What is a UBO?

An Ultimate Beneficial Owner or UBO is an individual that benefits from a company even though they are not named as the business owner. It typically refers to a person within the parent company that owns or controls 25% of company shares, has the right to remove the majority of the board, or can exercise significant control over the company. 

Identifying the UBO is an important part of anti-money laundering and Know-Your-Customer (KYC) processes. UBO screening is mandatory for specific industries, including banks and other financial institutions, estate agents, solicitors etc. Companies need to understand exactly who they are doing business with to avoid enabling money laundering operations, terrorist financing or sanctions violations.

UBO registers 

The EU Court's ruling follows two references from preliminary rulings from the Tribunal d'arrondissement de Luxembourg (District Court of Luxembourg).

Luxembourg law adopted in 2019 established a register of Beneficial Ownership whereby information related to beneficial owners of registered entities must be entered and retained. Some of this information is accessible to the general public via the Internet, although beneficial owners were able to request that their information remain restricted. 

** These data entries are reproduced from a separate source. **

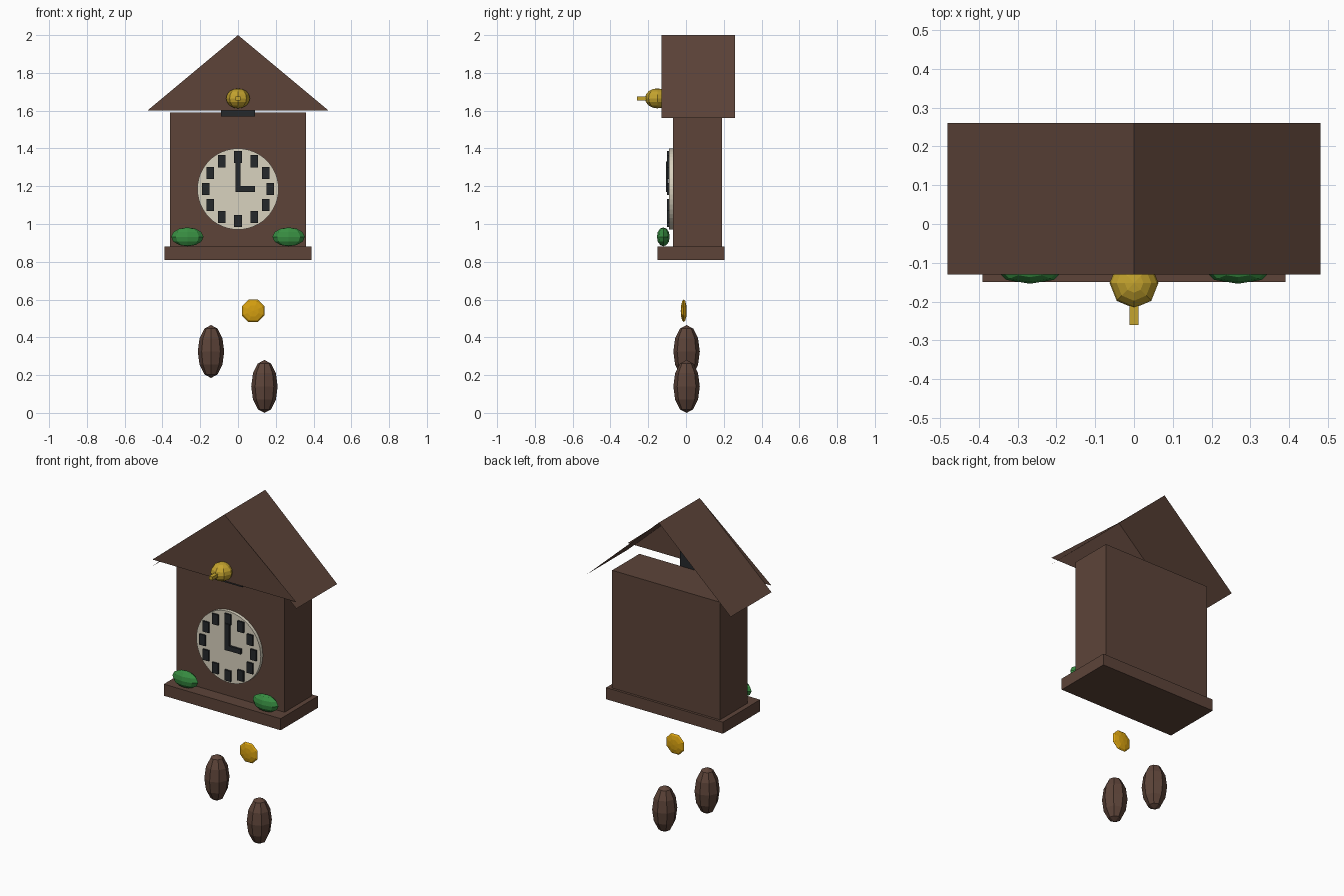
import bpy, bmesh
from math import sin, cos, pi
from mathutils import Matrix, Vector

if "Cube" in bpy.data.objects:
    bpy.data.objects.remove(bpy.data.objects["Cube"], do_unlink=True)


def material(name, hex_code):
    def linear(i):
        c = int(hex_code[i:i + 2], 16) / 255
        return c / 12.92 if c <= 0.04045 else ((c + 0.055) / 1.055) ** 2.4
    colour = (linear(0), linear(2), linear(4), 1)
    m = bpy.data.materials.new(name)
    m.use_nodes = True
    m.diffuse_color = colour
    m.node_tree.nodes["Principled BSDF"].inputs["Base Color"].default_value = colour
    return m


wood = material("brown wood", "5D4439")
cream = material("cream dial", "D9D2BF")
black = material("black", "25282B")
green = material("leaf green", "388E42")
yellow = material("bird yellow", "C4A32E")
gold = material("pendulum gold", "D6A010")


def finish(bm, name, mat):
    mesh = bpy.data.meshes.new(name)
    bm.to_mesh(mesh)
    bm.free()
    mesh.materials.append(mat)
    ob = bpy.data.objects.new(name, mesh)
    bpy.context.collection.objects.link(ob)
    return ob


def box(name, mat, low, high):
    low, high = Vector(low), Vector(high)
    bm = bmesh.new()
    m = Matrix.Translation((low + high) / 2) @ Matrix.Diagonal((*(high - low), 1))
    bmesh.ops.create_cube(bm, size=1, matrix=m)
    return finish(bm, name, mat)


def ball(name, mat, centre, radii, rings=6, turn=Matrix()):
    bm = bmesh.new()
    m = Matrix.Translation(centre) @ Matrix.Diagonal((*radii, 1)) @ turn
    bmesh.ops.create_uvsphere(bm, u_segments=8, v_segments=rings, radius=1, matrix=m)
    return finish(bm, name, mat)


def sheet(name, mat, points):
    bm = bmesh.new()
    bm.faces.new([bm.verts.new(p) for p in points])
    return finish(bm, name, mat)


# Case and base
box("case", wood, (-0.36, -0.07, 0.88), (0.36, 0.19, 1.59))
box("base", wood, (-0.39, -0.15, 0.81), (0.39, 0.205, 0.88))

# Open roof of thin sheets, with a flat front gable
FRONT, BACK, EAVE = -0.13, 0.26, 0.48
sheet("front_gable", wood, [(-EAVE, FRONT, 1.6), (EAVE, FRONT, 1.6), (0, FRONT, 2)])
for side, label in ((1, "left"), (-1, "right")):
    points = [(0, FRONT, 2), (side * EAVE, FRONT, 1.56),
              (side * EAVE, BACK, 1.56), (0, BACK, 2)]
    sheet(label + "_roof", wood, points[::side])

# Dial, hour marks and hands
DIAL = 1.185
bm = bmesh.new()
bmesh.ops.create_cone(bm, cap_ends=True, segments=48, radius1=0.215, radius2=0.215, depth=0.02,
                      matrix=Matrix.Translation((0, -0.08, DIAL)) @ Matrix.Rotation(pi / 2, 4, "X"))
finish(bm, "dial", cream)
for hour in range(12):
    x, z = 0.17 * sin(hour * pi / 6), DIAL + 0.17 * cos(hour * pi / 6)
    box(f"hour_mark_{hour}", black, (x - 0.02, -0.1, z - 0.032), (x + 0.02, -0.085, z + 0.032))
box("minute_hand", black, (-0.014, -0.107, DIAL - 0.015), (0.014, -0.092, 1.33))
box("hour_hand", black, (-0.014, -0.105, DIAL - 0.015), (0.09, -0.092, DIAL + 0.015))

# Bird and its door
box("bird_door", black, (-0.09, -0.09, 1.57), (0.09, -0.07, 1.76))
ball("bird", yellow, (0, -0.152, 1.665), (0.063, 0.065, 0.053), rings=8)
box("beak", yellow, (-0.012, -0.26, 1.655), (0.012, -0.2, 1.675))

# Leaves on the base
for side, label in ((1, "left"), (-1, "right")):
    ball(label + "_leaf", green, (side * 0.268, -0.12, 0.932), (0.086, 0.034, 0.05))

# Hanging weights and pendulum bob
ball("right_weight", wood, (-0.143, 0.003, 0.325), (0.07, 0.07, 0.14))
ball("left_weight", wood, (0.14, 0.003, 0.14), (0.07, 0.07, 0.14))
tilt = Matrix.Rotation(pi / 2, 4, "X") @ Matrix.Rotation(pi / 8, 4, "Z")
ball("pendulum_bob", gold, (0.08, -0.012, 0.54), (0.064, 0.016, 0.064), turn=tilt)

When the beneficial owner of a real estate company applied to the Luxembourg court for a restriction of information due to concerns that his family may be exposed to a "real and disproportionate risk" of violence as he frequently travels to countries with unstable political regimes, the court denied this request. This led to a lawsuit. The Luxembourg court then approached the European Court of Justice for a preliminary ruling. 

The Ruling

The European Court of Justice had to resolve the conflict between the 3rd EU Anti-Money Laundering Directive (AML3) and the General Data Protection Regulation (GDPR). Both acts required interpretation in conformity with fundamental rights within the meaning of the EU Charter of Fundamental Rights. 

Under AML3, member states may provide exemptions from the disclosed agreement in exceptional circumstances, e.g. the threat of violence, kidnapping or extortion to beneficial owners. 

GDPR requires a balanced approach to data privacy and lawfulness. For example, it provides that data may be transferred to a third country or an international organization if the data originates from a register that is open to the entire public. 

The court ultimately ruled that the disclosure of the beneficial owner's data interferes with the EU Charter of Fundamental Rights Articles 7 and 8, which refers to private and family life and data protection. It found that making UBO information available to the public should be considered "heavy interference", despite achieving the objective of serving the public interest. 

The consequences of the ruling

The court did not make any clear statements about alternatives in implementing the directive, and member states were unable to agree on a uniform decision of the "legitimate interest" for which access to the register must be restricted. 

However, while the rights of UBOs are protected, businesses are still required to comply with strict requirements, including maintaining registers of the UBOs of the companies they do business with. 

Under FinCEN's customer due diligence requirements, for example, financial institutions must still verify and identify ultimate beneficial ownership information, which will require the collection and verification of personal information.

This means that a business conducting customer due diligence on an EU data subject needs to ensure that the customer provides express consent for the processing of their personal data. Under GDPR, there must be a legal basis for personal processing information and data collection must be limited to what is strictly necessary. 

The latest development doesn't exempt financial institutions from complying with AML, but it poses additional challenges in collecting, processing and storing information - even as customer due diligence obligations increase. 

Financial institutions should be aware of the limitations and obligations placed on UBO data and ensure that their customer due diligence processes are as accurate, fast and automated as possible to uncover red flags related to the entities they do business with.